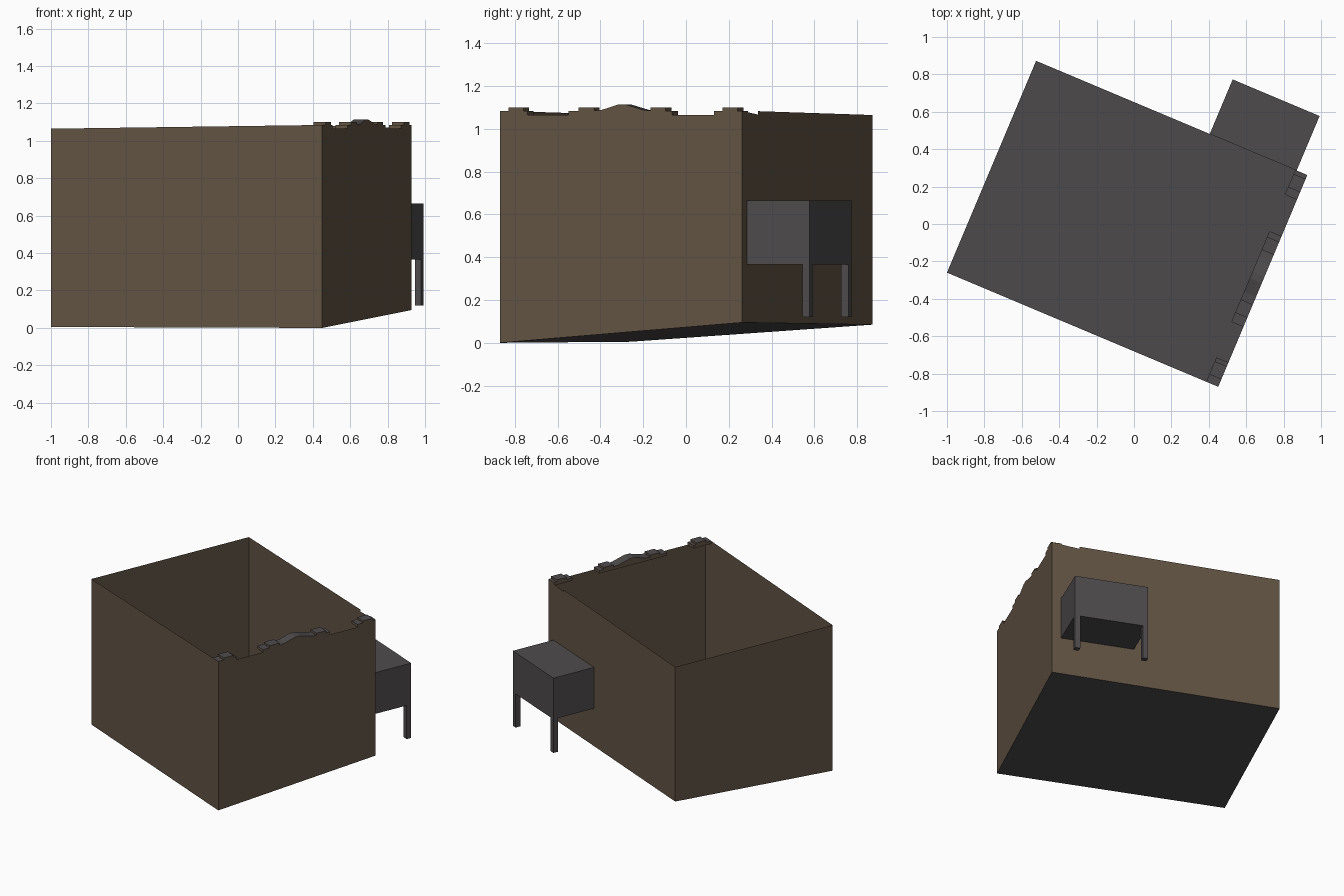
import bpy
from mathutils import Vector

if "Cube" in bpy.data.objects:
    bpy.data.objects.remove(bpy.data.objects["Cube"])

# Building frame: a runs along the front-left wall, b along the short facade
D = Vector((-1.0, -0.26, 0))
U = Vector((0.922, -0.388, 0))
V = Vector((0.388, 0.922, 0))
L, W = 1.573, 1.228


def P(a, b, z):
    return D + U * a + V * b + Vector((0, 0, z))


def material(name, color):
    m = bpy.data.materials.new(name)
    m.diffuse_color = (*color, 1)
    m.use_nodes = True
    m.node_tree.nodes["Principled BSDF"].inputs["Base Color"].default_value = m.diffuse_color
    return m


BROWN = material("brown wall", (0.122, 0.088, 0.058))
GRAY = material("dark gray", (0.077, 0.071, 0.072))


def make(name, verts, faces, mat, top_mat=None):
    me = bpy.data.meshes.new(name)
    me.from_pydata([P(*v) for v in verts], [], faces)
    me.materials.append(mat)
    if top_mat:
        me.materials.append(top_mat)
        for p in me.polygons:
            p.material_index = 1 if p.normal.z > 0.3 else 0
    ob = bpy.data.objects.new(name, me)
    bpy.context.collection.objects.link(ob)
    return ob


def sheet(name, pts, mat):
    return make(name, pts, [list(range(len(pts)))], mat)


def box(name, a0, a1, b0, b1, z0, z1, mat):
    v = [(a, b, z) for z in (z0, z1) for a, b in ((a0, b0), (a1, b0), (a1, b1), (a0, b1))]
    f = [(3, 2, 1, 0), (4, 5, 6, 7)] + [(i, (i + 1) % 4, (i + 1) % 4 + 4, i + 4) for i in range(4)]
    return make(name, v, f, mat)


# Sloping ground line and slightly uneven wall tops at each corner
zD, zC, zB, zA = 0.005, 0.0, 0.095, 0.085
SILL = 1.065

# Thin shell walls and floor, open at the top
sheet("front_wall", [(0, 0, zD), (L, 0, zC), (L, 0, 1.085), (0, 0, 1.065)], BROWN)
sheet("facade_wall", [(L, 0, zC), (L, W, zB), (L, W, SILL), (L, 0, SILL)], BROWN)
sheet("back_wall", [(L, W, zB), (0, W, zA), (0, W, 1.065), (L - 0.19, W, 1.083),
                    (L - 0.19, W, 1.067), (L, W, 1.085)], BROWN)
sheet("left_wall", [(0, W, zA), (0, 0, zD), (0, 0, 1.065), (0, W, 1.065)], BROWN)
make("floor", [(0, 0, zD), (L, 0, zC), (L, W, zB), (0, W, zA)], [(0, 1, 2), (0, 2, 3)], GRAY)


# Parapet pieces: stepped profile pushed back from the facade
def parapet(name, top, depth=0.07):
    prof = [(top[0][0], SILL)] + top + [(top[-1][0], SILL)]
    n = len(prof)
    v = [(L, b, z) for b, z in prof] + [(L - depth, b, z) for b, z in prof]
    f = [list(reversed(range(n))), list(range(n, 2 * n))]
    f += [(i, (i + 1) % n, (i + 1) % n + n, i + n) for i in range(n)]
    make(name, v, f, BROWN, GRAY)


def merlon(b0, b1, base=1.085, top=1.1):
    return [(b0, base), (b0, top), (b1, top), (b1, base)]


parapet("parapet_near", [(0, 1.085)] + merlon(0.043, 0.119) + [(0.141, 1.085)])
parapet("parapet_middle", [(0.347, 1.085)] + merlon(0.40, 0.477)
        + [(0.52, 1.09), (0.60, 1.114), (0.637, 1.114), (0.727, 1.089)]
        + merlon(0.765, 0.84) + [(0.873, 1.085)])
parapet("parapet_far", [(1.085, 1.085)] + merlon(1.128, 1.205) + [(W, 1.085)])

# Raised annex on the back wall, with two legs at its outer corners
a0, a1, b1 = 1.007, 1.511, W + 0.316
box("annex", a0, a1, W, b1, 0.365, 0.665, GRAY)
s = 0.036
for name, a in (("annex_leg_left", a0), ("annex_leg_right", a1 - s)):
    box(name, a, a + s, b1 - s, b1, 0.12, 0.365, GRAY)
---
- [GOAL OF THE EXERCISE]:
Out of the preceding entries, pull every line containing the string "depth".

- [EXERCISE SOLUTION]:
def parapet(name, top, depth=0.07):
    v = [(L, b, z) for b, z in prof] + [(L - depth, b, z) for b, z in prof]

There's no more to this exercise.